Saved entries
═══
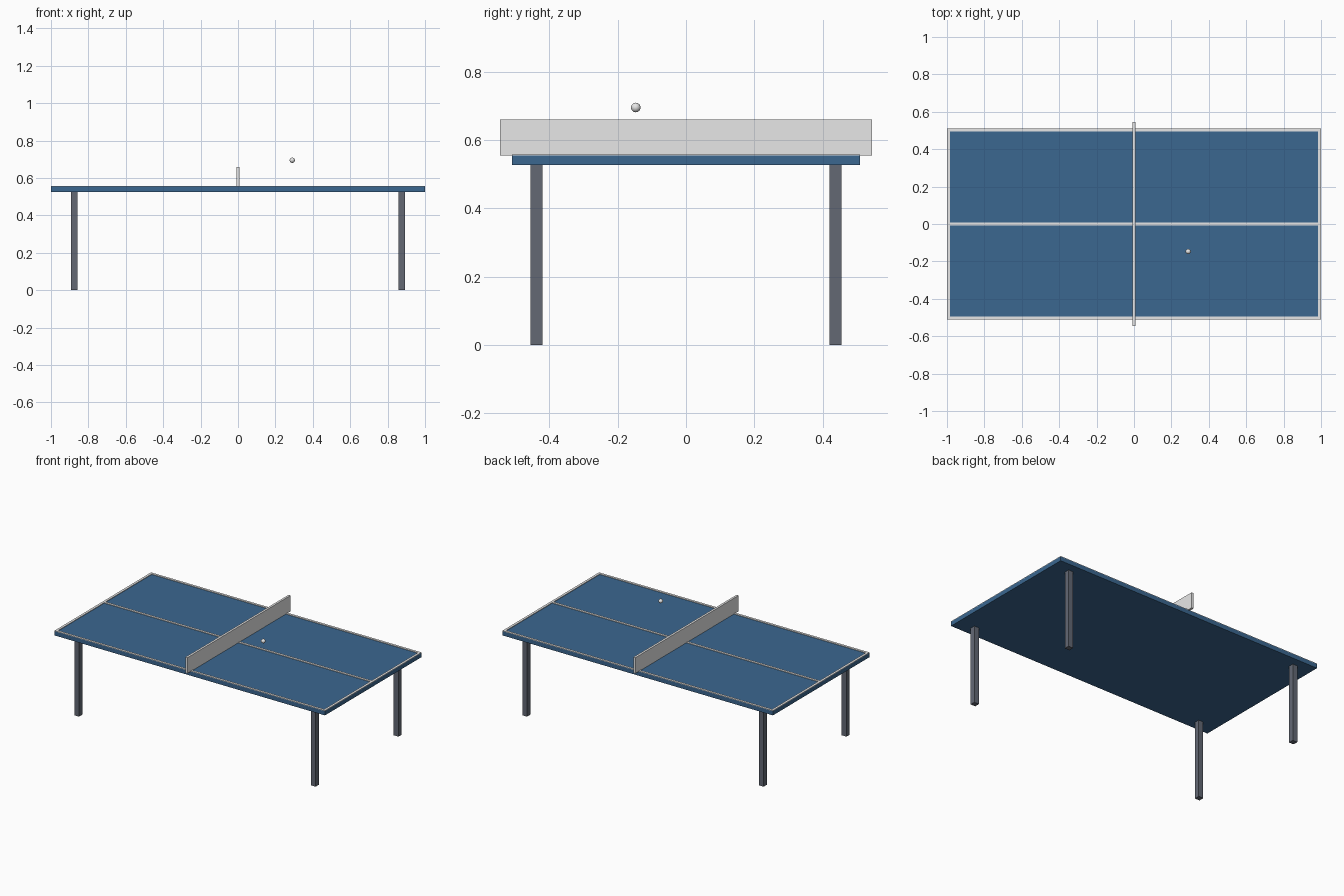
import bpy

if "Cube" in bpy.data.objects:
    bpy.data.objects.remove(bpy.data.objects["Cube"])


def material(name, rgb):
    m = bpy.data.materials.new(name)
    m.diffuse_color = (*rgb, 1)
    m.use_nodes = True
    m.node_tree.nodes["Principled BSDF"].inputs["Base Color"].default_value = m.diffuse_color
    return m


BLUE = material("table blue", (0.043, 0.135, 0.28))
WHITE = material("white", (0.8, 0.8, 0.8))
GREY = material("leg grey", (0.125, 0.14, 0.175))


def box(name, center, size, mat):
    bpy.ops.mesh.primitive_cube_add(size=1, location=center)
    ob = bpy.context.object
    ob.name = name
    ob.scale = size
    bpy.ops.object.transform_apply(location=False, rotation=False, scale=True)
    ob.data.materials.append(mat)
    return ob


HALF_Y = 0.51
TOP_Z = 0.554
LINE_W = 0.016
LINE_H = 0.004
line_z = TOP_Z + LINE_H / 2

# Table top
box("table_top", (0, 0, 0.54), (2, 2 * HALF_Y, 0.028), BLUE)

# Painted lines: two sides, centre, two ends
for name, y in (("front_line", -HALF_Y + LINE_W / 2),
                ("centre_line", 0),
                ("back_line", HALF_Y - LINE_W / 2)):
    box(name, (0, y, line_z), (2, LINE_W, LINE_H), WHITE)
for name, s in (("left_end_line", -1), ("right_end_line", 1)):
    box(name, (s * (1 - LINE_W / 2), 0, line_z),
        (LINE_W, 2 * (HALF_Y - LINE_W), LINE_H), WHITE)

# Net, overhanging both sides
box("net", (0, 0, 0.607), (0.015, 1.09, 0.106), WHITE)

# Legs
for sx, side in ((-1, "left"), (1, "right")):
    for sy, end in ((-1, "front"), (1, "back")):
        box(f"{end}_{side}_leg", (sx * 0.875, sy * 0.4375, 0.263),
            (0.035, 0.035, 0.526), GREY)

# Ball in flight
bpy.ops.mesh.primitive_uv_sphere_add(segments=24, ring_count=12, radius=0.014,
                                     location=(0.29, -0.147, 0.695))
ball = bpy.context.object
ball.name = "ball"
ball.data.materials.append(WHITE)
bpy.ops.object.shade_smooth_by_angle()
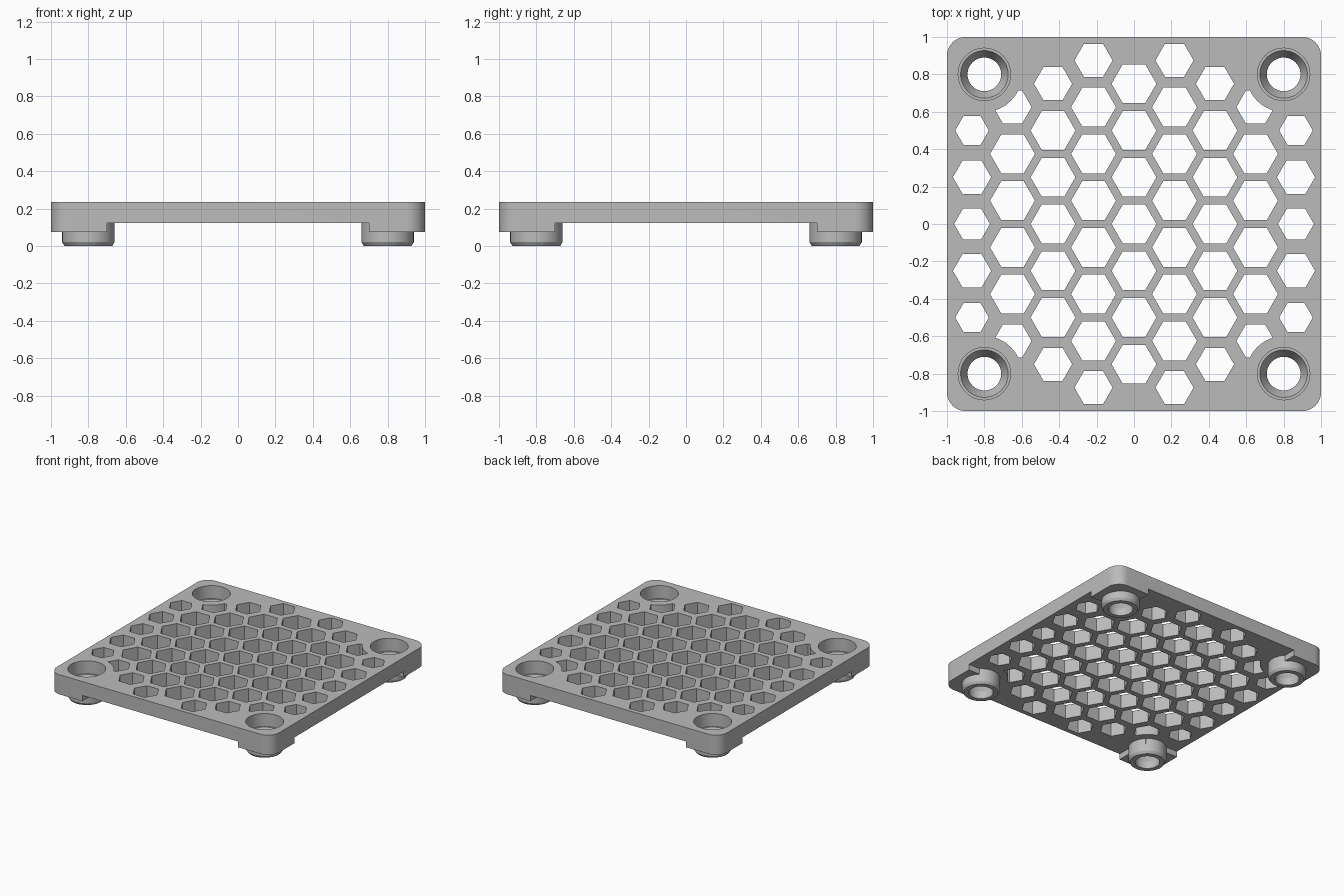
import bpy, bmesh, math
from mathutils import Matrix, Vector

default = bpy.data.objects.get("Cube")
if default:
    bpy.data.objects.remove(default)

TOP, UNDER, PAD = 0.235, 0.122, 0.075
POST = 0.8           # corner post offset from the centre
PITCH = 0.25         # honeycomb spacing
CORNERS = [(sx * POST, sy * POST) for sx in (-1, 1) for sy in (-1, 1)]

grey = bpy.data.materials.new("plain grey")
grey.use_nodes = True
colour = (0.5, 0.5, 0.5, 1)
grey.diffuse_color = colour
grey.node_tree.nodes["Principled BSDF"].inputs["Base Color"].default_value = colour


def make_object(name, bm):
    bmesh.ops.recalc_face_normals(bm, faces=bm.faces)
    mesh = bpy.data.meshes.new(name)
    bm.to_mesh(mesh)
    bm.free()
    mesh.materials.append(grey)
    obj = bpy.data.objects.new(name, mesh)
    bpy.context.collection.objects.link(obj)
    return obj


def add_prism(bm, x, y, radius, sides, low, high):
    place = Matrix.Translation((x, y, (low + high) / 2))
    bmesh.ops.create_cone(bm, cap_ends=True, segments=sides, radius1=radius,
                          radius2=radius, depth=high - low,
                          matrix=place @ Matrix.Rotation(math.pi / 2, 4, "Z"))


def add_lathe(bm, x, y, profile, sides=64):
    rings = []
    for radius, z in profile:
        angles = [math.tau * i / sides for i in range(sides)]
        rings.append([bm.verts.new((x + radius * math.cos(a), y + radius * math.sin(a), z))
                      for a in angles])
    for low, high in zip(rings, rings[1:]):
        for i in range(sides):
            j = (i + 1) % sides
            bm.faces.new((low[i], low[j], high[j], high[i]))
    bm.faces.new(rings[0])
    bm.faces.new(rings[-1])


def box(name, size, centre):
    bm = bmesh.new()
    bmesh.ops.create_cube(bm, size=1, matrix=Matrix.Translation(centre)
                          @ Matrix.Diagonal(Vector(size).to_4d()))
    return bm if name is None else make_object(name, bm)


def combine(target, other, operation):
    mod = target.modifiers.new(operation.lower(), "BOOLEAN")
    mod.object, mod.operation, mod.solver = other, operation, "EXACT"
    bpy.context.view_layer.objects.active = target
    bpy.ops.object.modifier_apply(modifier=mod.name)
    bpy.data.objects.remove(other)


# Base block with rounded vertical corners
bm = box(None, (2, 2, TOP - PAD), (0, 0, (TOP + PAD) / 2))
upright = [e for e in bm.edges if abs(e.verts[0].co.z - e.verts[1].co.z) > 0.01]
bmesh.ops.bevel(bm, geom=upright, offset=0.1, segments=10, profile=0.5, affect="EDGES")
plate = make_object("honeycomb_plate", bm)

# Clear the underside between the four corner pads
for size in ((1.4, 3, 1), (3, 1.4, 1)):
    combine(plate, box("underside_cutter", size, (0, 0, UNDER - 0.5)), "DIFFERENCE")

# Chamfered round feet
bm = bmesh.new()
for x, y in CORNERS:
    add_lathe(bm, x, y, [(0.127, 0), (0.14, 0.02), (0.14, 0.16)])
combine(plate, make_object("feet", bm), "UNION")

# Honeycomb openings, smaller around the rim
bm = bmesh.new()
rows = {0: 3, 1: 3.5, 2: 3, 3: 2.5, 4: 2}      # furthest row in each column
for column in range(-4, 5):
    last = rows[abs(column)]
    x = column * PITCH * math.sqrt(3) / 2
    for step in range(int(2 * last) + 1):
        row = step - last
        at_end = abs(row) == last and column != 0
        radius = 0.102 if at_end or abs(column) == 4 else 0.12
        if abs(column) == 4 and abs(row) != 1:
            radius = 0.096 if row == 0 else 0.09
        bmesh.ops.create_cone(bm, cap_ends=True, segments=6, radius1=radius, radius2=radius,
                              depth=1, matrix=Matrix.Translation((x, row * PITCH, TOP))
                              @ Matrix.Rotation(math.pi / 6, 4, "Z"))
# Keep flat sides facing front and back
probe = max(bm.verts, key=lambda v: v.co.y)
level = [v for v in bm.verts if abs(v.co.y - probe.co.y) < 0.001 and abs(v.co.z - probe.co.z) < 0.001
         and abs(v.co.x - probe.co.x) < 0.15]
if len(level) < 2:
    for first in range(0, len(bm.verts), 12):
        bm.verts.ensure_lookup_table()
        group = bm.verts[first:first + 12]
        middle = sum((v.co for v in group), Vector()) / 12
        bmesh.ops.rotate(bm, verts=group, cent=middle, matrix=Matrix.Rotation(math.pi / 6, 3, "Z"))
openings = make_object("honeycomb_cutter", bm)

# Solid collars round the posts interrupt the openings
bm = bmesh.new()
for x, y in CORNERS:
    add_prism(bm, x, y, 0.2, 64, -1, 2)
combine(openings, make_object("collar_keepout", bm), "DIFFERENCE")
combine(plate, openings, "DIFFERENCE")

# Stepped and tapered post holes
bm = bmesh.new()
for x, y in CORNERS:
    add_lathe(bm, x, y, [(0.09, -0.1), (0.09, 0.06), (0.127, 0.13), (0.14, 0.13), (0.14, 0.4)])
combine(plate, make_object("hole_cutter", bm), "DIFFERENCE")

# Smooth the round surfaces and keep hard edges
bpy.ops.object.select_all(action="DESELECT")
plate.select_set(True)
bpy.context.view_layer.objects.active = plate
bpy.ops.object.shade_smooth_by_angle(angle=math.radians(25))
═══
Every line above carrying the word "True" needs to be shown.

    m.use_nodes = True
    bpy.ops.object.transform_apply(location=False, rotation=False, scale=True)
grey.use_nodes = True
    bmesh.ops.create_cone(bm, cap_ends=True, segments=sides, radius1=radius,
        bmesh.ops.create_cone(bm, cap_ends=True, segments=6, radius1=radius, radius2=radius,
plate.select_set(True)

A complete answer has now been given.